Ignition of a spark ignition engine, would result from a mixture of an electric spark from a spark plug, with a controlled and precise timing. This type of ignition is applicable to almost all gasoline engines, while the timing of diesel engines is controlled precisely by the pressure pump and injector.
Because of the heat generated by the air compression during the compression stroke, there is an ignition which would happen as the fuel and air mixture temperature has taken over the autoignition temperature. Be informed that diesels are the vast majority of compression ignition, of which there is mix of air and fuel once the air has reached the temperature of ignition.
Note that fuels burn faster and more efficiently when there is a large representation of surface area to the oxygen in air. The traditional way to atomize liquid fuels, which is needed to create a fuel air mixture, is to have it done with a carburetor in petrol engines and with the fuel injection in diesel engines. Fuel injection is also used by many modern petrol engines today although there is difference in the technology.

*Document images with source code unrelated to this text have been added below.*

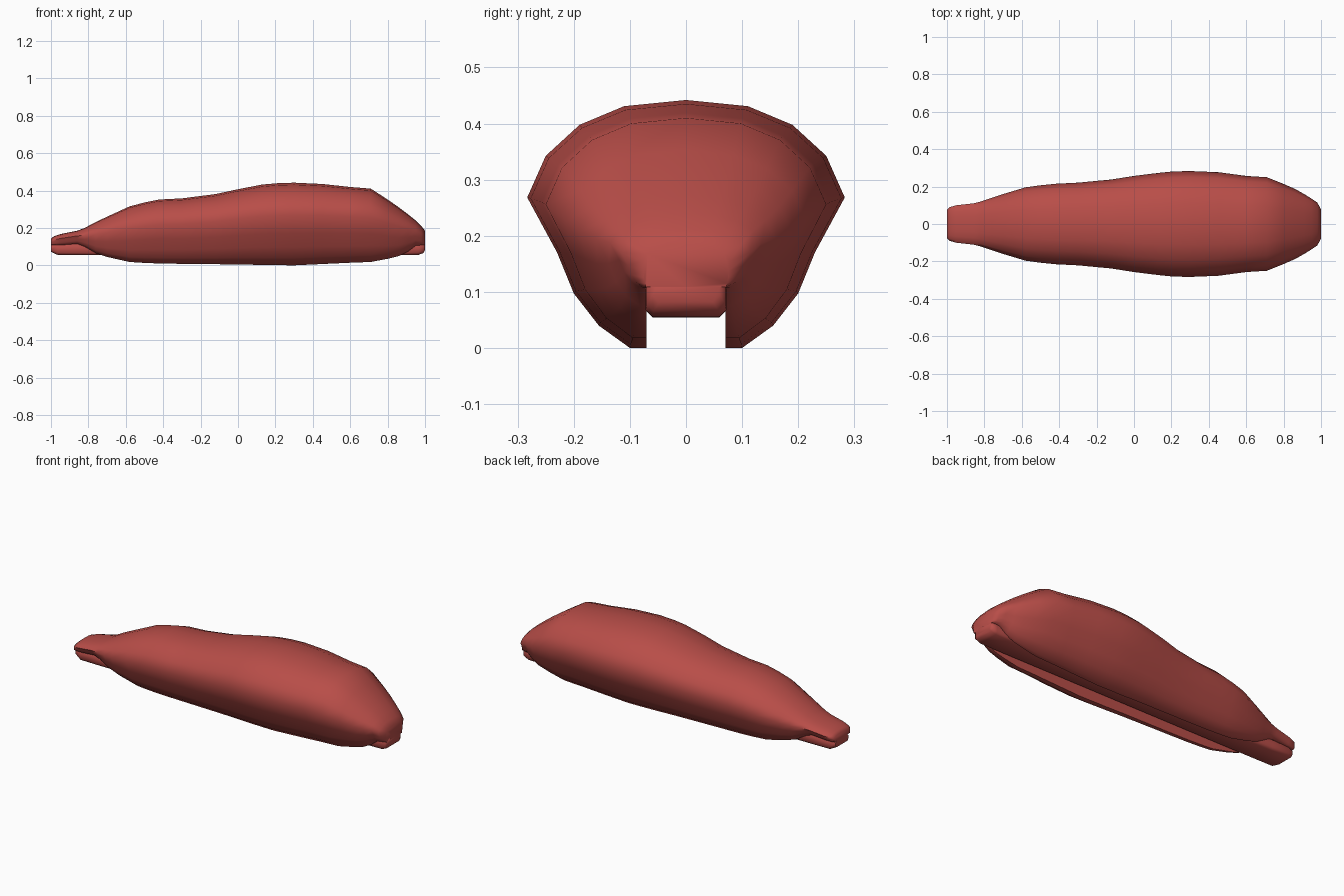
import bpy, bmesh, math

if "Cube" in bpy.data.objects:
    bpy.data.objects.remove(bpy.data.objects["Cube"])

red = bpy.data.materials.new("muted red")
red.diffuse_color = (0.48, 0.075, 0.065, 1)
red.use_nodes = True
red.node_tree.nodes["Principled BSDF"].inputs["Base Color"].default_value = red.diffuse_color
SLOT = 0.07     # half width of the groove underneath
CEIL = 0.075    # groove ceiling of the shell


def loft(name, rings):
    """Skin a list of closed rings and cap both ends."""
    bm = bmesh.new()
    loops = [[bm.verts.new(p) for p in ring] for ring in rings]
    n = len(loops[0])
    for a, b in zip(loops, loops[1:]):
        for i in range(n):
            j = (i + 1) % n
            bm.faces.new((a[i], a[j], b[j], b[i]))
    bm.faces.new(loops[0])
    bm.faces.new(loops[-1])
    bmesh.ops.recalc_face_normals(bm, faces=bm.faces)
    me = bpy.data.meshes.new(name)
    bm.to_mesh(me)
    bm.free()
    me.materials.append(red)
    ob = bpy.data.objects.new(name, me)
    bpy.context.collection.objects.link(ob)
    bpy.ops.object.select_all(action='DESELECT')
    ob.select_set(True)
    bpy.context.view_layer.objects.active = ob
    bpy.ops.object.shade_smooth_by_angle(angle=math.radians(58))
    return ob


# shell stations: x, half width, top, bottom
stations = [
    (-1.0, .075, .142, .108), (-.985, .09, .155, .108), (-.95, .1, .167, .108),
    (-.86, .11, .185, .115), (-.82, .12, .2, .1), (-.76, .14, .232, .065),
    (-.7, .16, .26, .045), (-.58, .196, .315, .018), (-.5, .207, .336, .013),
    (-.42, .215, .352, .01), (-.3, .221, .358, .008), (-.12, .238, .381, .006),
    (0, .257, .407, .005), (.13, .273, .432, .002), (.21, .281, .439, .001),
    (.3, .283, .442, 0), (.45, .277, .435, .007), (.6, .257, .419, .014),
    (.71, .25, .41, .018), (.8, .214, .352, .035), (.86, .188, .31, .05),
    (.91, .16, .272, .075), (.95, .135, .24, .105), (.98, .115, .21, .108),
    (1.0, .078, .185, .108)]

# half section: upper points scale with the width, lower ones with the lip
upper = [(.39, .975), (.67, .9), (.883, .775), (1, .607)]
lower = [(.75, .385), (.61, .22), (.4, .09), (.14, 0)]


def shell_ring(x, w, top, bot):
    h = top - bot
    half = [(w * f, bot + h * g) for f, g in upper]
    half += [(SLOT + (w - SLOT) * f, bot + h * g) for f, g in lower]
    ceil = max(CEIL, bot + .001)
    half += [(SLOT, bot), (SLOT, ceil)]
    return ([(x, 0, top)] + [(x, y, z) for y, z in half]
            + [(x, 0, ceil)] + [(x, -y, z) for y, z in reversed(half)])


loft("shell", [shell_ring(*s) for s in stations])


# core bar running through the groove, showing at both tips
def bar_ring(x, w, z0, z1):
    c = .012
    half = [(w - c, z1), (w, z1 - c), (w, z0 + c), (w - c, z0)]
    return [(x, y, z) for y, z in half] + [(x, -y, z) for y, z in reversed(half)]


bar = [(-1, .06, .072, .112), (-.965, .072, .056, .116), (-.86, .072, .055, .12),
       (-.75, .071, .054, .12), (.88, .071, .054, .12), (.965, .072, .056, .122),
       (.992, .07, .066, .122), (1, .06, .082, .12)]
loft("core_bar", [bar_ring(*b) for b in bar])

In order to supply fuel into the cylinder, the use of carburetor is used in simpler reciprocating engines. From the mid 1980s, carburetor technology in cars have attained a very high degree of precision and sophistication, but lost out on the cost and flexibility to fuel injection. Small engines though still remain to use the simple forms of carburetor, like lawn mowers and the more sophisticated forms of engines used in small motorcycles.

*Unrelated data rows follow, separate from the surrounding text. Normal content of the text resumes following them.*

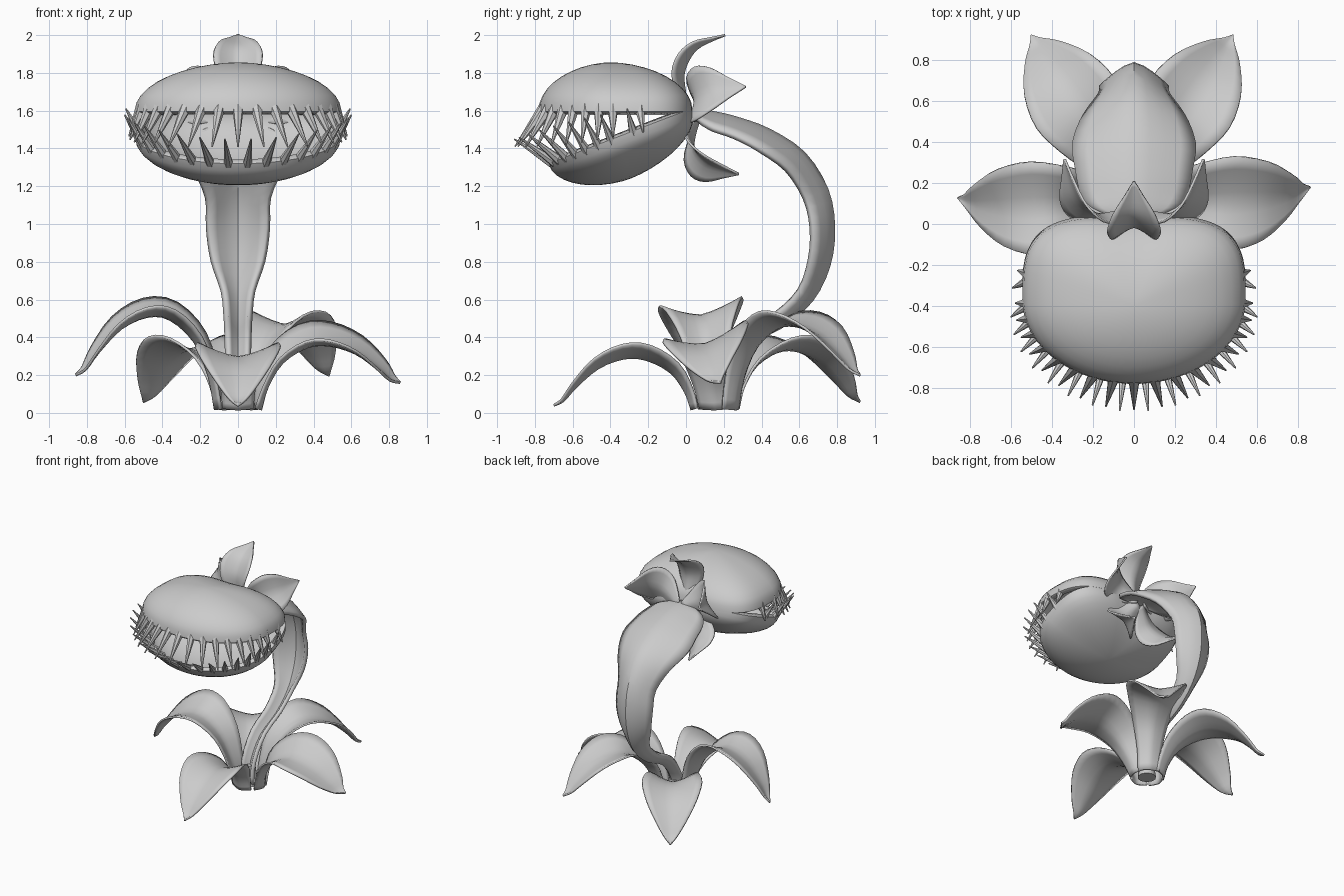
import bpy, bmesh
from math import sin, cos, pi, radians, exp
from mathutils import Vector, Matrix

if "Cube" in bpy.data.objects:
    bpy.data.objects.remove(bpy.data.objects["Cube"], do_unlink=True)

grey = bpy.data.materials.new("plain grey")
grey.use_nodes = True
grey.diffuse_color = (0.6, 0.6, 0.6, 1)
grey.node_tree.nodes["Principled BSDF"].inputs["Base Color"].default_value = (0.6, 0.6, 0.6, 1)


def finish(name, bm, thickness=0):
    bmesh.ops.remove_doubles(bm, verts=bm.verts, dist=0.0005)
    bmesh.ops.recalc_face_normals(bm, faces=bm.faces)
    mesh = bpy.data.meshes.new(name)
    bm.to_mesh(mesh)
    bm.free()
    mesh.materials.append(grey)
    obj = bpy.data.objects.new(name, mesh)
    bpy.context.collection.objects.link(obj)
    if thickness:
        solid = obj.modifiers.new("thickness", "SOLIDIFY")
        solid.thickness = thickness
        solid.offset = 0
    bpy.ops.object.select_all(action="DESELECT")
    obj.select_set(True)
    bpy.context.view_layer.objects.active = obj
    bpy.ops.object.shade_smooth_by_angle(angle=radians(40))
    return obj


def loft(name, rows, thickness, closed=False):
    bm = bmesh.new()
    grid = [[bm.verts.new(p) for p in row] for row in rows]
    n = len(grid[0])
    for a, b in zip(grid, grid[1:]):
        for i in range(n if closed else n - 1):
            j = (i + 1) % n
            bm.faces.new((a[i], a[j], b[j], b[i]))
    return finish(name, bm, thickness)


def smooth_path(points, steps):
    """Catmull-Rom samples through tuples of any length."""
    pts = [Vector(p) for p in points]
    pts = [pts[0] * 2 - pts[1]] + pts + [pts[-1] * 2 - pts[-2]]
    out = []
    for a, b, c, d in zip(pts, pts[1:], pts[2:], pts[3:]):
        for k in range(steps):
            t = k / steps
            out.append(b + (c - a) * (t / 2) + (a * 2 - b * 5 + c * 4 - d) * (t * t / 2)
                       + (b * 3 - a - c * 3 + d) * (t ** 3 / 2))
    return out + [pts[-2]]


def blade(name, spine, place, thickness, sway=0, roll=0, steps=3, across=8):
    """Folded leaf along (reach, height, half width, fold depth) points."""
    path = smooth_path(spine, steps)
    rows = []
    for i, p in enumerate(path):
        q, o = path[min(i + 1, len(path) - 1)], path[max(i - 1, 0)]
        tangent = Vector((q[0] - o[0], q[1] - o[1])).normalized()
        bulge = sin(pi * i / (len(path) - 1))
        row = []
        for k in range(across + 1):
            u = 2 * k / across - 1
            lift = p[3] * abs(u) ** 1.4 + roll * u * bulge
            row.append(place(p[0] - tangent.y * lift, u * p[2] + sway * bulge, p[1] + tangent.x * lift))
        rows.append(row)
    return loft(name, rows, thickness)


# Base leaves: azimuth, length, arch height, tip height, sideways bend, tilt
def base_leaf(name, azimuth, length, arch, tip, sway=0, roll=0):
    a = radians(azimuth)
    shape = [(.14, .015, .08, .03), (.18, .38 * arch, .09, .04), (.27, .74 * arch, .13, .06),
             (.42, .97 * arch, .19, .075), (.56, arch, .225, .07),
             (.72, .8 * arch + .2 * tip, .19, .05), (.86, .4 * arch + .6 * tip, .11, .025),
             (.94, .1 * arch + .9 * tip, .045, .01), (1, tip, .003, 0)]
    spine = [(r * length, z, w, d) for r, z, w, d in shape]
    blade(name, spine, lambda r, w, z: (r * cos(a) - w * sin(a), .15 + r * sin(a) + w * cos(a), z),
          .014, sway, roll)


base_leaf("front_leaf", 270, .85, .29, .04)
base_leaf("left_leaf", 2, .86, .36, .16, -.065, .05)
base_leaf("right_leaf", 181.5, .86, .51, .2, .06, -.025)
base_leaf("back_left_leaf", 58, .91, .46, .2)
base_leaf("back_right_leaf", 123, .92, .33, .06)

# Winged stem with a keel on its outer side
stem = [(.15, .03, .05, .04), (.18, .2, .055, .05), (.3, .36, .06, .06), (.5, .46, .065, .07),
        (.66, .6, .08, .08), (.75, .78, .135, .1), (.775, .98, .16, .11), (.74, 1.18, .165, .12),
        (.62, 1.37, .235, .12), (.44, 1.49, .295, .11), (.28, 1.55, .28, .09),
        (.16, 1.58, .255, .08), (.08, 1.59, .2, .05), (.03, 1.59, .07, .02)]
blade("stem", stem, lambda r, w, z: (w, r, z), .03)

# Round core that fills the foot of the stem
bm = bmesh.new()
bmesh.ops.create_cone(bm, segments=10, radius1=.07, radius2=.045, depth=.16, cap_ends=True,
                      matrix=Matrix.Translation((0, .15, .1)))
finish("stem_foot", bm)

# Sepals fanned around the neck: angle, reach, spread, fold, distance behind the trap
sepal = [(.03, -.01, .03, .01), (.12, .01, .07, .04), (.22, .02, .12, .06), (.3, -.01, .14, .06),
         (.36, -.06, .115, .04), (.4, -.14, .055, .015), (.43, -.22, .003, 0)]
for name, angle, reach, spread, fold, back in (
        ("top_sepal", 90, 1, .92, 1, .005), ("left_sepal", 25, .87, 1.12, .7, .07),
        ("right_sepal", 155, .87, 1.12, .7, .07), ("lower_left_sepal", -54, .88, 1, .8, .06),
        ("lower_right_sepal", 234, .88, 1, .8, .06)):
    a = radians(angle)
    blade(name, [(r * reach, z * spread, w * spread, d * fold) for r, z, w, d in sepal],
          lambda r, w, z: (r * cos(a) - w * sin(a), back - z, 1.57 + r * sin(a) + w * cos(a)), .012)


# Trap outline: round in front, squarer with a notch at the hinge
def rim(t):
    c, s = cos(t), sin(t)
    power = 1 if c > 0 else .58
    x = .535 * abs(s) ** power * (1 if s > 0 else -1)
    y = -.37 - .4 * abs(c) ** power * (1 if c > 0 else -1)
    if c < 0:
        y -= .03 * exp(-(x / .12) ** 2)
    return Vector((x, y, 0))


def upper(p):
    return Vector((p.x, p.y, 1.6 + p.z))


def lower(p):
    c, s = cos(radians(21)), sin(radians(21))
    return Vector((p.x, p.y * c + p.z * s, 1.595 + p.y * s - p.z * c))


middle = Vector((0, -.4, 0))
for place, side, depth, thick, flare, count in ((upper, "upper", .245, .032, .06, 19),
                                                (lower, "lower", .215, .028, .09, 18)):
    # Domed shell, with a lip that tucks in beyond the rim
    rows = []
    for i in range(-1, 11):
        phi = i / 10 * pi / 2
        scale = .955 if i < 0 else max(cos(phi), 0) ** 1.12
        height = -.012 if i < 0 else depth * sin(phi)
        rows.append([place(middle + (rim((k + .5) / 56 * 2 * pi) - middle) * scale
                           + Vector((0, 0, height))) for k in range(56)])
    loft(side + "_jaw", rows, .022, closed=True)

    # Teeth around the rim, shorter toward the hinge, leaning out most in front
    bm = bmesh.new()
    for k in range(count):
        t = (2 * k / (count - 1) - 1) * .0955 * (count - 1)
        base = rim(t)
        out = (base - middle).normalized()
        size = 1 - .4 * (abs(t) / 1.72) ** 3
        lean = flare + (.135 - flare) * cos(t) ** 2
        root = place(base - out * .025 + Vector((0, 0, .025)))
        tip = place(base + (out * lean + Vector((0, 0, -.19))) * size)
        turn = (tip - root).to_track_quat("Z", "Y").to_matrix().to_4x4()
        bmesh.ops.create_cone(bm, segments=7, radius1=thick, radius2=.004, cap_ends=True,
                              depth=(tip - root).length,
                              matrix=Matrix.Translation((root + tip) / 2) @ turn)
    finish(side + "_teeth", bm)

Vehicles that use gasoline of larger size have mostly moved to using fuel injection systems. The system of fuel injection has been always used in diesel engines and this is because the timing of the injection would kick off and controls the combustion.
Where autogas engines is concern, it uses the system of fuel injection or the open or closed loop carburetors.

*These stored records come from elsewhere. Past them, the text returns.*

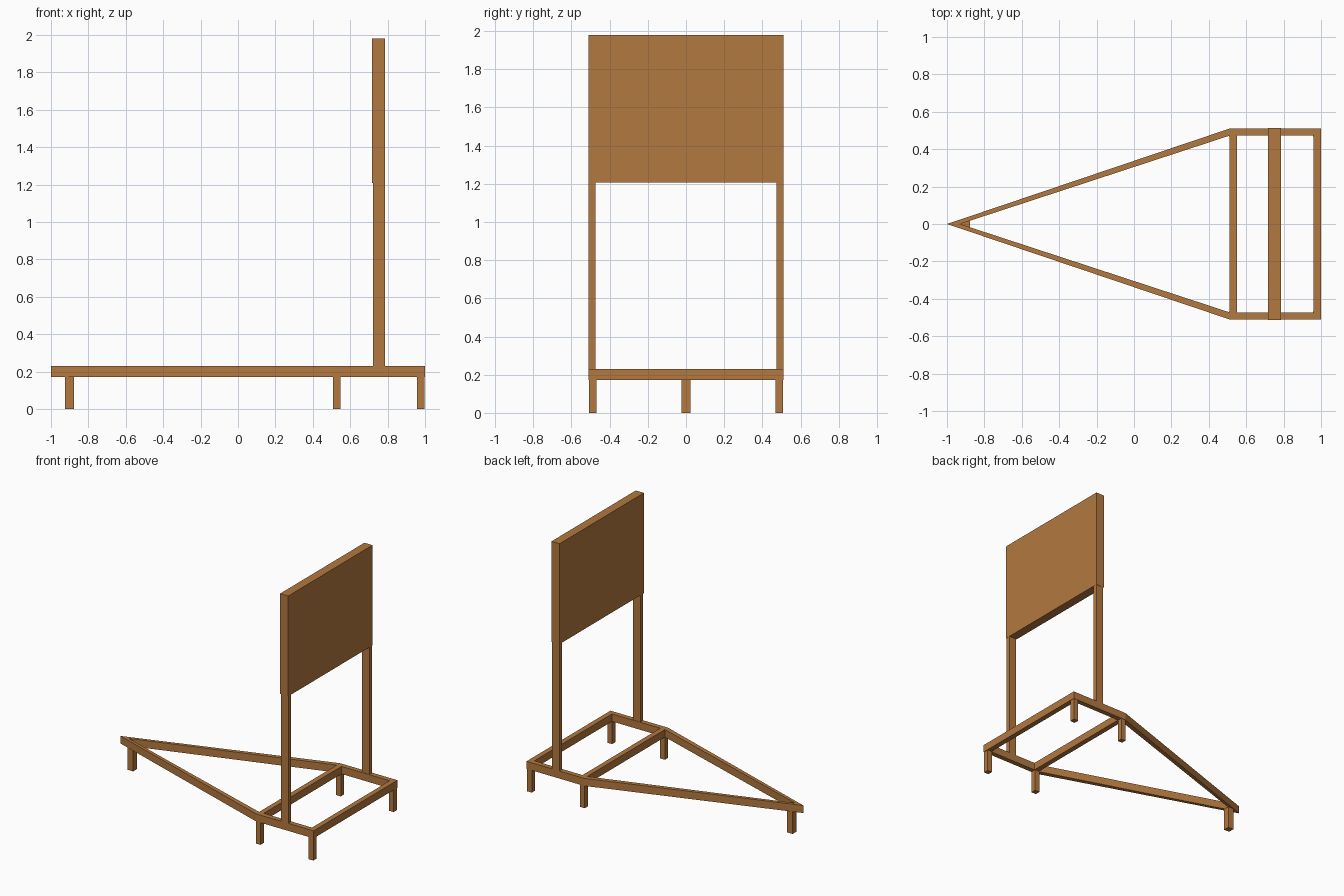
import bpy, bmesh

if "Cube" in bpy.data.objects:
    bpy.data.objects.remove(bpy.data.objects["Cube"])

wood = bpy.data.materials.new("wood")
wood.diffuse_color = (0.45, 0.19, 0.05, 1)
wood.use_nodes = True
wood.node_tree.nodes["Principled BSDF"].inputs["Base Color"].default_value = wood.diffuse_color


def prism(name, outline, z0, z1, mirror=False):
    """Extrude a flat outline from z0 to z1, optionally mirrored across y = 0."""
    bm = bmesh.new()
    face = bm.faces.new([bm.verts.new((x, y, z0)) for x, y in outline])
    top = bmesh.ops.extrude_face_region(bm, geom=[face])["geom"]
    verts = [v for v in top if isinstance(v, bmesh.types.BMVert)]
    bmesh.ops.translate(bm, verts=verts, vec=(0, 0, z1 - z0))
    bmesh.ops.recalc_face_normals(bm, faces=bm.faces)
    mesh = bpy.data.meshes.new(name)
    bm.to_mesh(mesh)
    bm.free()
    mesh.materials.append(wood)
    obj = bpy.data.objects.new(name, mesh)
    bpy.context.collection.objects.link(obj)
    if mirror:
        mod = obj.modifiers.new("mirror", "MIRROR")
        mod.use_axis = (False, True, False)
        mod.use_mirror_merge = False
    return obj


def box(name, x0, x1, y0, y1, z0, z1, mirror=False):
    return prism(name, [(x0, y0), (x1, y0), (x1, y1), (x0, y1)], z0, z1, mirror)


LOW, HIGH = 0.172, 0.23   # bottom and top of the base frame

# Base frame: converging runners, straight rails and two cross bars
prism("converging_runner", [(-1, 0), (-0.93, 0), (0.51, 0.472), (0.51, 0.51)], LOW, HIGH, True)
box("side_rail", 0.51, 1, 0.472, 0.51, LOW, HIGH, True)
box("middle_cross_bar", 0.51, 0.55, -0.472, 0.472, LOW, HIGH)
box("rear_cross_bar", 0.96, 1, -0.472, 0.472, LOW, HIGH)

# Legs: mirrored pairs under the cross bars, a single one near the tip
for name, x in (("middle_leg", 0.507), ("rear_leg", 0.957)):
    box(name, x, x + 0.04, 0.468, 0.508, 0, LOW, True)
box("tip_leg", -0.924, -0.876, -0.024, 0.024, 0, LOW)

# Uprights and the raised panel
box("upright_post", 0.721, 0.785, 0.475, 0.51, HIGH, 1.21, True)
box("raised_panel", 0.717, 0.786, -0.512, 0.512, 1.208, 1.98)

Many internal combustion engines now require a fuel pump. Where diesel engines is concern, it uses an all mechanical precision pump system that produces a timed injection directly into the combustion chamber, thus requiring a high pressure of delivery so that the pressure of the combustion chamber is overcame.
Among the parts of the engine that are the key parts of a four stroke engine are as follows, the crankshaft, connecting rod, one or more camshafts, and valves.